Segment Start: Material for the task

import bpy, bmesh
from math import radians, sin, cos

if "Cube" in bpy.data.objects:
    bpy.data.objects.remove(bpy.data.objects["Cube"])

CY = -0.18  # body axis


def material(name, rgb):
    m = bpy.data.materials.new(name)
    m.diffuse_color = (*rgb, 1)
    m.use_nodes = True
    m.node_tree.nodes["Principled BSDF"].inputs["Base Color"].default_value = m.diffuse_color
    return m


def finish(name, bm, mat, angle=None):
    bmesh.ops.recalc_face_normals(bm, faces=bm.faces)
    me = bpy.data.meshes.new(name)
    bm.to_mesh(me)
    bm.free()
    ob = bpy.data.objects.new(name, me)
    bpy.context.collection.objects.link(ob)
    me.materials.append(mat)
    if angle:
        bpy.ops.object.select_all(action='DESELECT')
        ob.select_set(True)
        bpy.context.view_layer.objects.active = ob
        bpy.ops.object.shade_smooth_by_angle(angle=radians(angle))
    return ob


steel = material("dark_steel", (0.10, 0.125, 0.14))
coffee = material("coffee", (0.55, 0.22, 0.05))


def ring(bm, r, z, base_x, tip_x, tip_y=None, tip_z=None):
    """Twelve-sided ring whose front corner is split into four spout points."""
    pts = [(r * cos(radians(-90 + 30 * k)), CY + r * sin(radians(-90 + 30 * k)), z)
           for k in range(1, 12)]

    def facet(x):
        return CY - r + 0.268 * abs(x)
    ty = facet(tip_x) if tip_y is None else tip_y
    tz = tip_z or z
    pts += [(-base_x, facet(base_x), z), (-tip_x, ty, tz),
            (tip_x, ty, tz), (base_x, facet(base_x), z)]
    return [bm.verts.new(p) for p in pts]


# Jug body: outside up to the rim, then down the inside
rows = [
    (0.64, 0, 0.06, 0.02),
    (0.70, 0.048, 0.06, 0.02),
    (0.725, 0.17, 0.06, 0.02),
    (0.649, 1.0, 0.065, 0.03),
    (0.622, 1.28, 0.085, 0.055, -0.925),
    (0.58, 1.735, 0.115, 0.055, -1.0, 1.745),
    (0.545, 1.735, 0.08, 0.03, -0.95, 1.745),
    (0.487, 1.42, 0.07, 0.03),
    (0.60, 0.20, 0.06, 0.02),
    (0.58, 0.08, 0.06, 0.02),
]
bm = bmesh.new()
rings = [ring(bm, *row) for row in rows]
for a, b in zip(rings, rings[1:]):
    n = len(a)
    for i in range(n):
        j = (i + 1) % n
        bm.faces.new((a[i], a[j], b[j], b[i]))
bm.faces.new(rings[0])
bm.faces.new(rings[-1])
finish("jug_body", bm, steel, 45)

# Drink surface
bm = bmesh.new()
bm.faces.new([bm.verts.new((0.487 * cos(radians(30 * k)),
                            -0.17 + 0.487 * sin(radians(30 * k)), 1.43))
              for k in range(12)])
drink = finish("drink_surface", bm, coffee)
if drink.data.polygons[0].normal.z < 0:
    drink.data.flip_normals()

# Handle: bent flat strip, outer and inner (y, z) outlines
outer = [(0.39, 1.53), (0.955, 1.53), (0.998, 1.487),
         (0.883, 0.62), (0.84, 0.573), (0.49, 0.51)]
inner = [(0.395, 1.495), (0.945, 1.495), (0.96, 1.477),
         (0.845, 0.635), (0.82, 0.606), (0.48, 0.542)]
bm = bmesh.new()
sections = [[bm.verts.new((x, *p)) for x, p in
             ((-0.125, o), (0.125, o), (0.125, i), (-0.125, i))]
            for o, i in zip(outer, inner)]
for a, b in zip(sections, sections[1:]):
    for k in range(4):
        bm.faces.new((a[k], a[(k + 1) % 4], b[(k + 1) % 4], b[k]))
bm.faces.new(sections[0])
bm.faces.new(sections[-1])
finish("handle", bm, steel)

Segment End: Material for the task
Segment Start: Material for the task

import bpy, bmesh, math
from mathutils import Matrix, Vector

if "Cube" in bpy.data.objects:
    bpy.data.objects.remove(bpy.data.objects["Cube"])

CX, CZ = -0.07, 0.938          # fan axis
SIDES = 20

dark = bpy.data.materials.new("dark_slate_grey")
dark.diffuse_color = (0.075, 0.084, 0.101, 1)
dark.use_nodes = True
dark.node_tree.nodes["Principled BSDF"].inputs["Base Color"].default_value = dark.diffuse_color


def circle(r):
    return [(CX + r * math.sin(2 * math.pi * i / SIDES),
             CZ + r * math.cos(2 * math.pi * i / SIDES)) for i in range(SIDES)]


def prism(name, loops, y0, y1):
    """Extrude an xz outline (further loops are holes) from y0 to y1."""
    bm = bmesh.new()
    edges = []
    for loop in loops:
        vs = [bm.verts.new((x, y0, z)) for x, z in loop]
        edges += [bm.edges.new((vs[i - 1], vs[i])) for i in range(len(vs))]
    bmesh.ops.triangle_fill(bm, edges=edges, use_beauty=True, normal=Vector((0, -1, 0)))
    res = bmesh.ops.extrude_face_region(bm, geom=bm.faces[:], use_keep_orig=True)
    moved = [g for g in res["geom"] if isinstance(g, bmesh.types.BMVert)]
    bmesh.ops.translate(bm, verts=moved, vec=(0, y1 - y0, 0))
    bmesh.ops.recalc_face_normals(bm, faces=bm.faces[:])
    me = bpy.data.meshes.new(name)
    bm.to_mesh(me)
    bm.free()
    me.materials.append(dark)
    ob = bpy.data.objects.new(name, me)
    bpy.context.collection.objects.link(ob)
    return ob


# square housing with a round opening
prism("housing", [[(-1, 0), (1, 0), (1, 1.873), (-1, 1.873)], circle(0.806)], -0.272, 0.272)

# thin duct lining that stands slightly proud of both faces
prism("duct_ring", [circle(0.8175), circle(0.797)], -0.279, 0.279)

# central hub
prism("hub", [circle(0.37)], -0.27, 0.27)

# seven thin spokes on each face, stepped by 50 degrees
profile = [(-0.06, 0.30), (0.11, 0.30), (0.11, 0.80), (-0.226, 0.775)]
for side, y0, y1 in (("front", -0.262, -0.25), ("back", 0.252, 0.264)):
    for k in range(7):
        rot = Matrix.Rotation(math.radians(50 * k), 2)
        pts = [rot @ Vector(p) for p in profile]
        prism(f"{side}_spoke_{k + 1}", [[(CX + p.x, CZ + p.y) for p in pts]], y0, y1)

Segment End: Material for the task
Segment Start: Material for the task

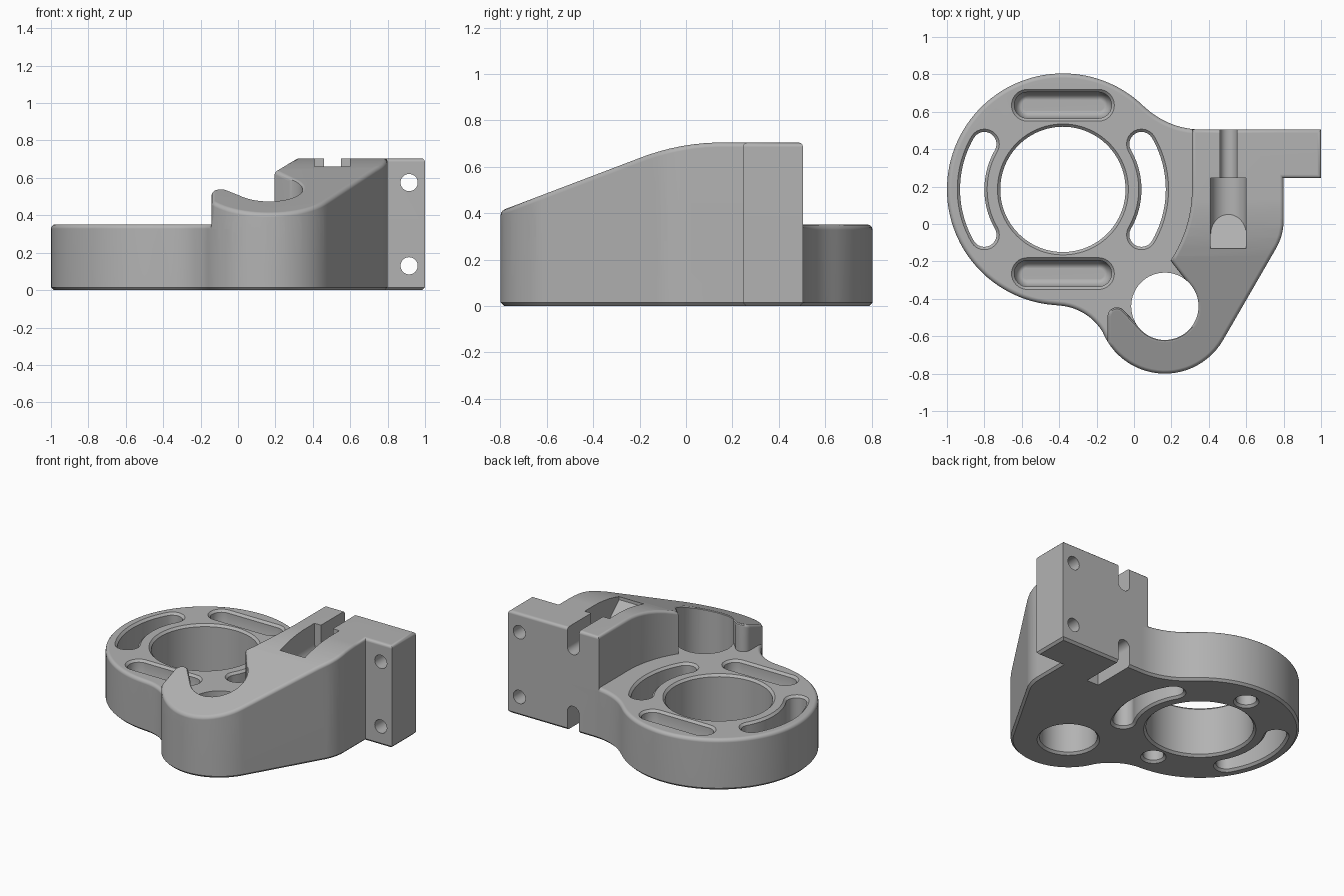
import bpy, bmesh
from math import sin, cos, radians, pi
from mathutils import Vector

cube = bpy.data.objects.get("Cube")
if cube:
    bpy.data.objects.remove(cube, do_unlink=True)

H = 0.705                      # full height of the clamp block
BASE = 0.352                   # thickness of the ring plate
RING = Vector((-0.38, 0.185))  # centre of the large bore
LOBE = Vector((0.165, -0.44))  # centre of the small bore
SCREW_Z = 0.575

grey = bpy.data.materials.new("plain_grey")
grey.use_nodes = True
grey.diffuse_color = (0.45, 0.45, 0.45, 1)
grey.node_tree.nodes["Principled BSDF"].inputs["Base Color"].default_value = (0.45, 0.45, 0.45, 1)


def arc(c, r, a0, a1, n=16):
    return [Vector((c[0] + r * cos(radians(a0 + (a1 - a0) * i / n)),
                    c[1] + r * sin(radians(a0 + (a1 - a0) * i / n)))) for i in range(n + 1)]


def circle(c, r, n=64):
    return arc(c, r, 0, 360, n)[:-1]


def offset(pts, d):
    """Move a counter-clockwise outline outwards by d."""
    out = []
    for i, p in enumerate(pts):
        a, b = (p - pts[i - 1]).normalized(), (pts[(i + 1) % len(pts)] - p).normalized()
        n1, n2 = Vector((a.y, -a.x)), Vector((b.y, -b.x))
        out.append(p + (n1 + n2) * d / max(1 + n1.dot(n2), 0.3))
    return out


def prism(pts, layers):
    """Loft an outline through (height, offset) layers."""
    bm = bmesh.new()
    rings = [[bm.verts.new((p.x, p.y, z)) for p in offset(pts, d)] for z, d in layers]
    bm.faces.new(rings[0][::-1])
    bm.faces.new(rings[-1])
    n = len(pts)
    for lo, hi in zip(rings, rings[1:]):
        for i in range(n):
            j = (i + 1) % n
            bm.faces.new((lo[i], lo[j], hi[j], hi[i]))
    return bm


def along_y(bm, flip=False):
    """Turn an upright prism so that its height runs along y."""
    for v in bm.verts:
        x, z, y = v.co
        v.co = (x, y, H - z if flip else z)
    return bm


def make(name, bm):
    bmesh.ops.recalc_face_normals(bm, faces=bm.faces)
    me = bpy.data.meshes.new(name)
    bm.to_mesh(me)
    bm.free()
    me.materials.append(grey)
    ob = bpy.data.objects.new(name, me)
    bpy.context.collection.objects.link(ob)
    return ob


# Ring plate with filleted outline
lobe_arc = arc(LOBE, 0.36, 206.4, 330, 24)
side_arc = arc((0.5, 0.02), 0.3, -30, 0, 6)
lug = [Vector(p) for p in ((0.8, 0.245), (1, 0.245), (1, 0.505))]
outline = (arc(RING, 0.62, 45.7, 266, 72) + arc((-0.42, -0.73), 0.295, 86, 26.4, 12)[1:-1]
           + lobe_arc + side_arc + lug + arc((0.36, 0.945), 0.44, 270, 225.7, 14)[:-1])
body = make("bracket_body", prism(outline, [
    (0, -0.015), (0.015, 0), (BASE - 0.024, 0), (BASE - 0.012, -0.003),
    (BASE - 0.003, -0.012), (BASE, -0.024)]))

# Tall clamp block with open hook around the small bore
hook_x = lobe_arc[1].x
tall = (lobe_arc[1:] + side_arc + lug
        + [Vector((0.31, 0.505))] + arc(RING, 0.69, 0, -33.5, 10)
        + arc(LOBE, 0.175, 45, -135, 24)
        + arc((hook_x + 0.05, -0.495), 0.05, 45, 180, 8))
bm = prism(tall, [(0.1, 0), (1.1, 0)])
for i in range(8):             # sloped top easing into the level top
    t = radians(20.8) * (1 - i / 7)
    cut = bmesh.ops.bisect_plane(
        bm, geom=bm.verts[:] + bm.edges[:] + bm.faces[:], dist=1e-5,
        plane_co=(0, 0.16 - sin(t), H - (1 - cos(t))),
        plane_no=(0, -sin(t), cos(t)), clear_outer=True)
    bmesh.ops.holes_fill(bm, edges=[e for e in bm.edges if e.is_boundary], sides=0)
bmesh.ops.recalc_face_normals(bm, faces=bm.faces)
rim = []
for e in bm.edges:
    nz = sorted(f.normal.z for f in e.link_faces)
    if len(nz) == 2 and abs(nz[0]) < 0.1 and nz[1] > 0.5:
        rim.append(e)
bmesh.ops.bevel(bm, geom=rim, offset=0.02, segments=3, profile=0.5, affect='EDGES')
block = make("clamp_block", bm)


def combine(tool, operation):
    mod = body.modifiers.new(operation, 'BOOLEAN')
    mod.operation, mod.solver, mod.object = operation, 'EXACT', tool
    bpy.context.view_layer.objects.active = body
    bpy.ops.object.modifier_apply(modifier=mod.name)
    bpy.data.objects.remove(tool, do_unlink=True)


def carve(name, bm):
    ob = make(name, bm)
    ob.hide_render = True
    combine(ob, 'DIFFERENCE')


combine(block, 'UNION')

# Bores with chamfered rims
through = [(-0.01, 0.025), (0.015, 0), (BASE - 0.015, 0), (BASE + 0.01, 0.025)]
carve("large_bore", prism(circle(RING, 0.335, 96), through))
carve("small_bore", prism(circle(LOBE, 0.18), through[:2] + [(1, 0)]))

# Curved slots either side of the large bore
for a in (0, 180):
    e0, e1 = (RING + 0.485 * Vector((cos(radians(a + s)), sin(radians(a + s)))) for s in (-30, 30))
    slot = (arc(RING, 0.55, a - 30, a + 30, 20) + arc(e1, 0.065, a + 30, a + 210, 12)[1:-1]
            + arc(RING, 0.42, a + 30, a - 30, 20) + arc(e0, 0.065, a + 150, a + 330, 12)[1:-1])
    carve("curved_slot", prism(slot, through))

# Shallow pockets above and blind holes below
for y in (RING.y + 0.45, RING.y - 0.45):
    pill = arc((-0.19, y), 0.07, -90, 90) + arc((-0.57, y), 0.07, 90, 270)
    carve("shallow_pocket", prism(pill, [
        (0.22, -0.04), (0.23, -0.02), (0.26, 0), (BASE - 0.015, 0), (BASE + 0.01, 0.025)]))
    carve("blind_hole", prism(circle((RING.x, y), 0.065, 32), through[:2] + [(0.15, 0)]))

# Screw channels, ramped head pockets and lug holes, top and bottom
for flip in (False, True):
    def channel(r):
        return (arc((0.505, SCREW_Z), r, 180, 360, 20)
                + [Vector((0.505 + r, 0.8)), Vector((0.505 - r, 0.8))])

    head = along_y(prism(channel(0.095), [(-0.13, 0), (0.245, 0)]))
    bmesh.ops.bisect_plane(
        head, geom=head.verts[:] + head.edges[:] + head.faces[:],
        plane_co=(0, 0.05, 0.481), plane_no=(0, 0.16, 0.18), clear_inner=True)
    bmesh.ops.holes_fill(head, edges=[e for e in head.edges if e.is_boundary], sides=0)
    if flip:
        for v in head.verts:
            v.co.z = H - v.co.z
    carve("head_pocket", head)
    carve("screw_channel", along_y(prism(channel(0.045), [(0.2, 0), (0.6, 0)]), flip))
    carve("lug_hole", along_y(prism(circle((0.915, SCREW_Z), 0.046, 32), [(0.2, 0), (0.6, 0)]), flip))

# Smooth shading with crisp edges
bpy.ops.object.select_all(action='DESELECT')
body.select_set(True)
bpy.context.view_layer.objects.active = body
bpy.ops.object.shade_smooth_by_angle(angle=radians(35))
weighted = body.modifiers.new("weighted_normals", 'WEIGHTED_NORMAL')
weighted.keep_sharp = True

Segment End: Material for the task

# Try it:
Take every line from the data that contains the word "remove".

# Response:
    bpy.data.objects.remove(bpy.data.objects["Cube"])
    bpy.data.objects.remove(bpy.data.objects["Cube"])
    bpy.data.objects.remove(cube, do_unlink=True)
    bpy.data.objects.remove(tool, do_unlink=True)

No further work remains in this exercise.